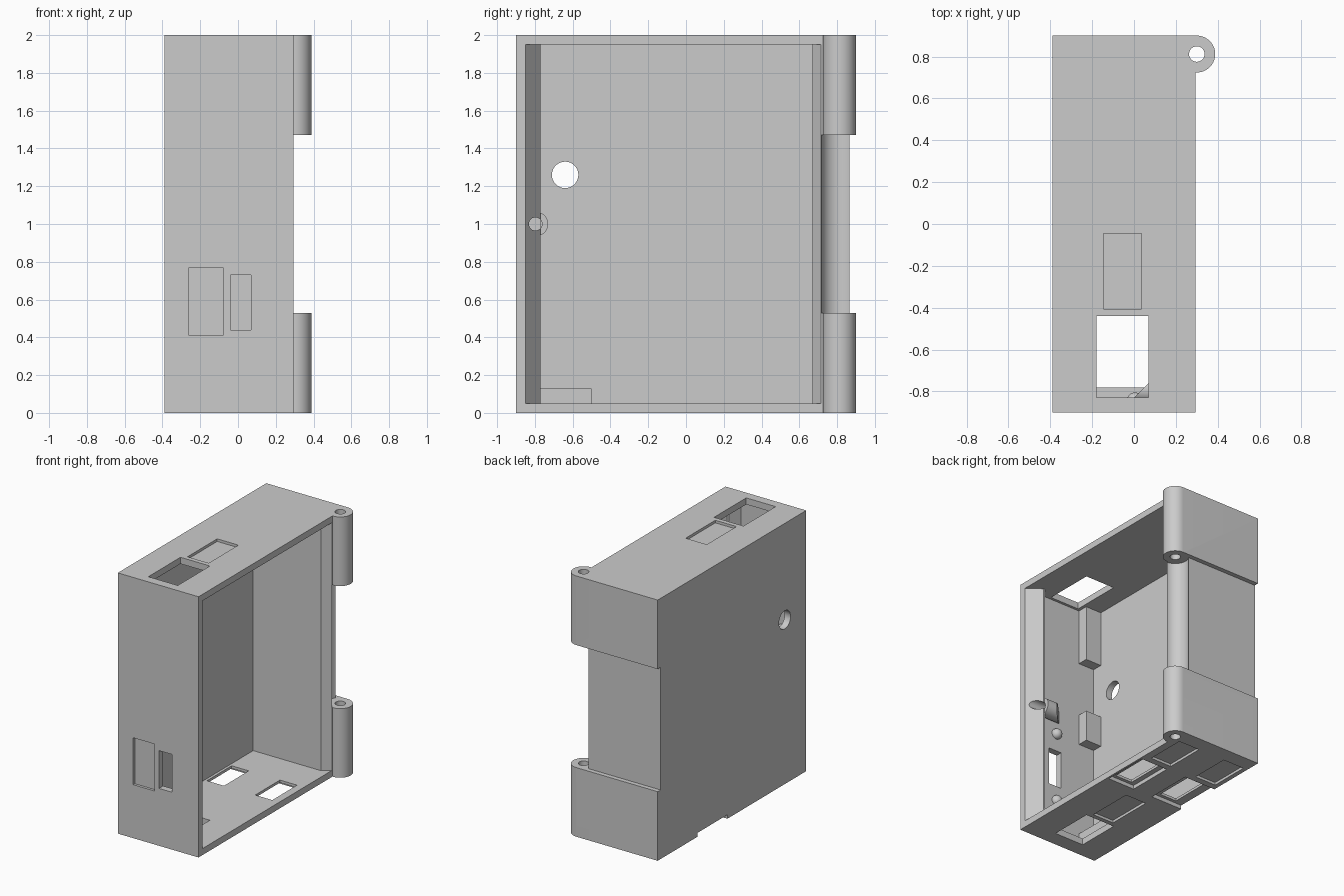
import bpy
import bmesh
from math import sin, cos, pi, radians
from mathutils import Matrix, Vector

cube = bpy.data.objects.get("Cube")
if cube:
    bpy.data.objects.remove(cube, do_unlink=True)

grey = bpy.data.materials.new("plain_grey")
grey.use_nodes = True
grey.diffuse_color = (0.6, 0.6, 0.6, 1)
grey.node_tree.nodes["Principled BSDF"].inputs["Base Color"].default_value = (0.6, 0.6, 0.6, 1)


def finish(bm, name):
    bmesh.ops.recalc_face_normals(bm, faces=bm.faces)
    mesh = bpy.data.meshes.new(name)
    bm.to_mesh(mesh)
    bm.free()
    mesh.materials.append(grey)
    obj = bpy.data.objects.new(name, mesh)
    bpy.context.collection.objects.link(obj)
    return obj


def prism(name, outline, z0, z1):
    bm = bmesh.new()
    face = bm.faces.new([bm.verts.new((x, y, z0)) for x, y in outline])
    made = bmesh.ops.extrude_face_region(bm, geom=[face])["geom"]
    top = [v for v in made if isinstance(v, bmesh.types.BMVert)]
    bmesh.ops.translate(bm, verts=top, vec=(0, 0, z1 - z0))
    return finish(bm, name)


def block(name, x0, x1, y0, y1, z0, z1):
    return prism(name, [(x0, y0), (x1, y0), (x1, y1), (x0, y1)], z0, z1)


def rod(name, radius, start, end, sides=48):
    start, end = Vector(start), Vector(end)
    bm = bmesh.new()
    turn = (end - start).to_track_quat('Z', 'Y').to_matrix().to_4x4()
    bmesh.ops.create_cone(bm, cap_ends=True, segments=sides, radius1=radius, radius2=radius,
                          depth=(end - start).length,
                          matrix=Matrix.Translation((start + end) / 2) @ turn)
    return finish(bm, name)


def combine(tool, operation):
    # apply one boolean to the case, then discard the tool
    tool.hide_render = True
    mod = case.modifiers.new("boolean", 'BOOLEAN')
    mod.operation = operation
    mod.solver = 'EXACT'
    mod.object = tool
    bpy.context.view_layer.objects.active = case
    bpy.ops.object.modifier_apply(modifier=mod.name)
    bpy.data.objects.remove(tool, do_unlink=True)


def cut(tool):
    combine(tool, 'DIFFERENCE')


def add(tool):
    combine(tool, 'UNION')


LEFT, RIM, FRONT, BACK, TOP = -0.39, 0.295, -0.9, 0.9, 2.0
PIN = (0.3, 0.812)
BARREL = 0.088

# case profile with the rounded hinge barrel on one corner
arc = [(PIN[0] + BARREL * cos(a), PIN[1] + BARREL * sin(a))
       for a in (-pi / 2 + pi * i / 32 for i in range(33))]
case = prism("case", [(LEFT, FRONT), (RIM, FRONT), (RIM, PIN[1] - BARREL)] + arc + [(LEFT, BACK)],
             0, TOP)

# middle gap between the two hinge barrels
LOW, HIGH = 0.53, 1.47
cut(block("back_recess", -0.5, 0.5, 0.865, 1.0, LOW, HIGH))
cut(rod("hinge_groove", 0.095, (*PIN, LOW), (*PIN, HIGH), 64))
cut(rod("hinge_pin_hole", 0.037, (*PIN, -0.1), (*PIN, 2.1)))

# cavity, with the snap ridge at the front and the bevelled lip at the back
cut(prism("cavity", [(-0.34, -0.85), (0.13, -0.85), (0.175, -0.77), (0.19, -0.77),
                     (RIM, -0.85), (0.34, -0.85), (0.34, 0.715), (RIM, 0.715),
                     (0.235, 0.67), (-0.34, 0.67)], 0.05, 1.95))

# inner corner blocks
add(block("upper_block", -0.36, -0.205, -0.87, -0.77, 1.52, 1.97))
add(block("middle_block", -0.36, -0.205, -0.87, -0.77, 0.86, 1.1))
add(block("floor_block", -0.36, -0.205, -0.87, -0.5, 0.03, 0.13))

# screw boss with a sloped end, and its blind hole
boss = rod("screw_boss", 0.065, (0, -0.795, 1), (0.18, -0.795, 1))
for v in boss.data.vertices:
    if v.co.x < 0.09:
        v.co.x = v.co.y + 0.83
add(boss)
cut(rod("screw_hole", 0.035, (0.06, -0.797, 1), (0.4, -0.797, 1)))

# round pegs above and below the front slot
for z in (0.32, 0.865):
    bm = bmesh.new()
    bmesh.ops.create_uvsphere(bm, u_segments=24, v_segments=12, radius=0.04,
                              matrix=Matrix.Translation((0.005, -0.845, z)))
    add(finish(bm, "peg"))

# openings and shallow recesses in the front wall and left wall
cut(block("front_slot", -0.04, 0.07, -1, -0.8, 0.44, 0.73))
cut(block("front_recess", -0.26, -0.08, -1, -0.88, 0.41, 0.77))
cut(rod("side_hole", 0.07, (-0.5, -0.64, 1.26), (-0.3, -0.64, 1.26)))

# openings and recesses in the top and bottom
cut(block("top_opening", -0.18, 0.07, -0.83, -0.44, 1.9, 2.1))
cut(block("bottom_opening", -0.18, 0.07, -0.78, -0.44, -0.1, 0.1))
for z0, z1 in ((1.98, 2.1), (-0.1, 0.02)):
    cut(block("label_recess", -0.145, 0.035, -0.405, -0.045, z0, z1))
for x0, x1, shift in ((-0.5, -0.12, -0.41), (0.05, 0.28, 0)):
    cut(block("switch_recess", x0, x1, 0.055, 0.42, -0.1, 0.03))
    cut(block("switch_opening", 0.09 + shift, 0.235 + shift, 0.08, 0.38, -0.1, 0.1))
    cut(block("rear_label_recess", 0.055 + shift, 0.235 + shift, 0.47, 0.78, -0.1, 0.02))

# smooth round parts, keep flat edges sharp
bpy.ops.object.select_all(action='DESELECT')
case.select_set(True)
bpy.context.view_layer.objects.active = case
bpy.ops.object.shade_smooth_by_angle(angle=radians(30))
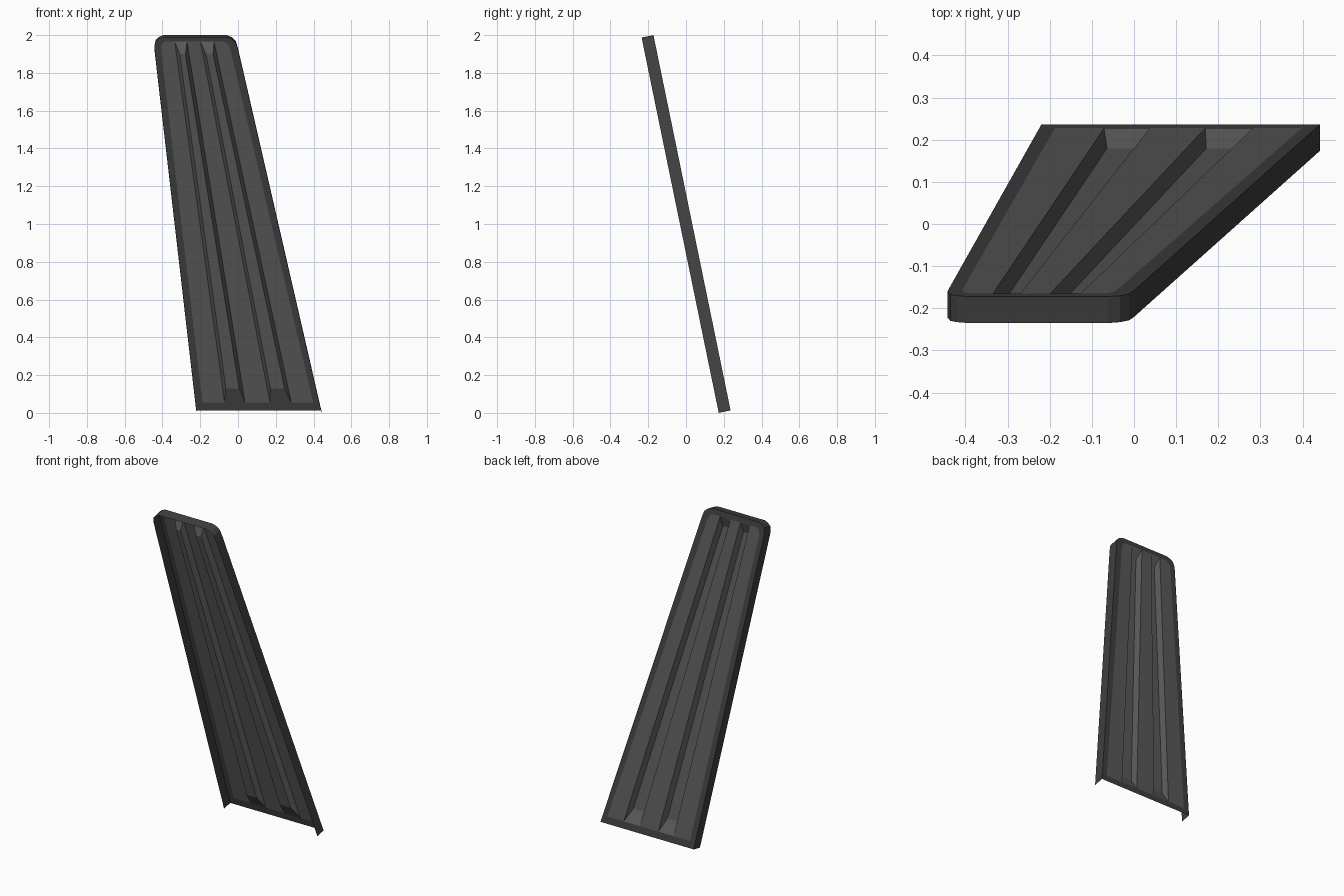
import bpy, bmesh
from mathutils import Vector

if "Cube" in bpy.data.objects:
    bpy.data.objects.remove(bpy.data.objects["Cube"])

SLOPE = 0.2055
NORMAL = Vector((0, 1, SLOPE)).normalized()
THICK, DEPTH, INSET = 0.064, 0.032, 0.018


def on_plane(x, z, depth=0.0):
    """Point on the leaning back plane, pushed forward by depth."""
    return Vector((x, 0.236 - SLOPE * (z - 0.013), z)) - NORMAL * depth


def material(name, v):
    m = bpy.data.materials.new(name)
    m.diffuse_color = (v, v, v, 1)
    m.use_nodes = True
    m.node_tree.nodes["Principled BSDF"].inputs["Base Color"].default_value = m.diffuse_color
    return m


def make(name, polys, mat):
    bm = bmesh.new()
    for poly in polys:
        bm.faces.new([bm.verts.new(p) for p in poly])
    bmesh.ops.remove_doubles(bm, verts=bm.verts, dist=0.0005)
    bmesh.ops.recalc_face_normals(bm, faces=bm.faces)
    big = max(bm.faces, key=lambda f: f.calc_area() * abs(f.normal.dot(NORMAL)))
    if big.normal.dot(NORMAL) < 0:
        bmesh.ops.reverse_faces(bm, faces=bm.faces)
    me = bpy.data.meshes.new(name)
    bm.to_mesh(me)
    bm.free()
    me.materials.append(mat)
    ob = bpy.data.objects.new(name, me)
    bpy.context.collection.objects.link(ob)


# outlines (x, z): bottom left, rounded top corners, bottom right
outer = [(-0.22, 0.013), (-0.443, 1.94), (-0.436, 1.975), (-0.42, 1.99), (-0.395, 2.0),
         (-0.06, 2.0), (-0.033, 1.99), (-0.012, 1.97), (0.0, 1.93), (0.441, 0.013)]
Z0, Z1 = 0.055, 1.966
inner = [(-0.188, Z0), (-0.408, 1.925), (-0.405, 1.945), (-0.396, 1.96), (-0.38, Z1),
         (-0.08, Z1), (-0.062, 1.96), (-0.048, 1.945), (-0.038, 1.915), (0.398, Z0)]

# frame: flat rim plus side and top walls, open at the bottom
n = len(outer)
frame = []
for i in range(n):
    j = (i + 1) % n
    frame.append([on_plane(*outer[i]), on_plane(*outer[j]), on_plane(*inner[j]), on_plane(*inner[i])])
    if j:
        frame.append([on_plane(*outer[i]), on_plane(*outer[j]),
                      on_plane(*outer[j], THICK), on_plane(*outer[i], THICK)])
make("frame", frame, material("dark_frame", 0.05))

# grooves: left/right x at the bottom, then at the top
grooves = [(-0.071, 0.037, -0.335, -0.27), (0.169, 0.282, -0.199, -0.127)]


def groove(bl, br, tl, tr):
    def x_at(a, b, z):
        return a + (b - a) * (z - Z0) / (Z1 - Z0)
    top = [on_plane(bl, Z0), on_plane(br, Z0), on_plane(tr, Z1), on_plane(tl, Z1)]
    za, zb = Z0 + 0.08, Z1 - 0.06
    low = [on_plane(x_at(bl, tl, z) + INSET, z, DEPTH) if s else
           on_plane(x_at(br, tr, z) - INSET, z, DEPTH)
           for s, z in ((1, za), (0, za), (0, zb), (1, zb))]
    return [low] + [[top[i], top[(i + 1) % 4], low[(i + 1) % 4], low[i]] for i in range(4)]


# panel: three flat strips separated by the two grooves
g, h = grooves
strips = [inner[:5] + [(g[2], Z1), (g[0], Z0)],
          [(g[1], Z0), (g[3], Z1), (h[2], Z1), (h[0], Z0)],
          [(h[1], Z0), (h[3], Z1)] + inner[5:]]
panel = [[on_plane(*p) for p in s] for s in strips]
for gr in grooves:
    panel += groove(*gr)
make("grooved_panel", panel, material("grey_panel", 0.1))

▸ What is being asked
Exactly the lines above from the one with "mod.solver = 'EXACT'" to the one with "# openings and shallow", both included, are to be quoted; leave the rest out.

▸ Your solution
    mod.solver = 'EXACT'
    mod.object = tool
    bpy.context.view_layer.objects.active = case
    bpy.ops.object.modifier_apply(modifier=mod.name)
    bpy.data.objects.remove(tool, do_unlink=True)


def cut(tool):
    combine(tool, 'DIFFERENCE')


def add(tool):
    combine(tool, 'UNION')


LEFT, RIM, FRONT, BACK, TOP = -0.39, 0.295, -0.9, 0.9, 2.0
PIN = (0.3, 0.812)
BARREL = 0.088

# case profile with the rounded hinge barrel on one corner
arc = [(PIN[0] + BARREL * cos(a), PIN[1] + BARREL * sin(a))
       for a in (-pi / 2 + pi * i / 32 for i in range(33))]
case = prism("case", [(LEFT, FRONT), (RIM, FRONT), (RIM, PIN[1] - BARREL)] + arc + [(LEFT, BACK)],
             0, TOP)

# middle gap between the two hinge barrels
LOW, HIGH = 0.53, 1.47
cut(block("back_recess", -0.5, 0.5, 0.865, 1.0, LOW, HIGH))
cut(rod("hinge_groove", 0.095, (*PIN, LOW), (*PIN, HIGH), 64))
cut(rod("hinge_pin_hole", 0.037, (*PIN, -0.1), (*PIN, 2.1)))

# cavity, with the snap ridge at the front and the bevelled lip at the back
cut(prism("cavity", [(-0.34, -0.85), (0.13, -0.85), (0.175, -0.77), (0.19, -0.77),
                     (RIM, -0.85), (0.34, -0.85), (0.34, 0.715), (RIM, 0.715),
                     (0.235, 0.67), (-0.34, 0.67)], 0.05, 1.95))

# inner corner blocks
add(block("upper_block", -0.36, -0.205, -0.87, -0.77, 1.52, 1.97))
add(block("middle_block", -0.36, -0.205, -0.87, -0.77, 0.86, 1.1))
add(block("floor_block", -0.36, -0.205, -0.87, -0.5, 0.03, 0.13))

# screw boss with a sloped end, and its blind hole
boss = rod("screw_boss", 0.065, (0, -0.795, 1), (0.18, -0.795, 1))
for v in boss.data.vertices:
    if v.co.x < 0.09:
        v.co.x = v.co.y + 0.83
add(boss)
cut(rod("screw_hole", 0.035, (0.06, -0.797, 1), (0.4, -0.797, 1)))

# round pegs above and below the front slot
for z in (0.32, 0.865):
    bm = bmesh.new()
    bmesh.ops.create_uvsphere(bm, u_segments=24, v_segments=12, radius=0.04,
                              matrix=Matrix.Translation((0.005, -0.845, z)))
    add(finish(bm, "peg"))

# openings and shallow recesses in the front wall and left wall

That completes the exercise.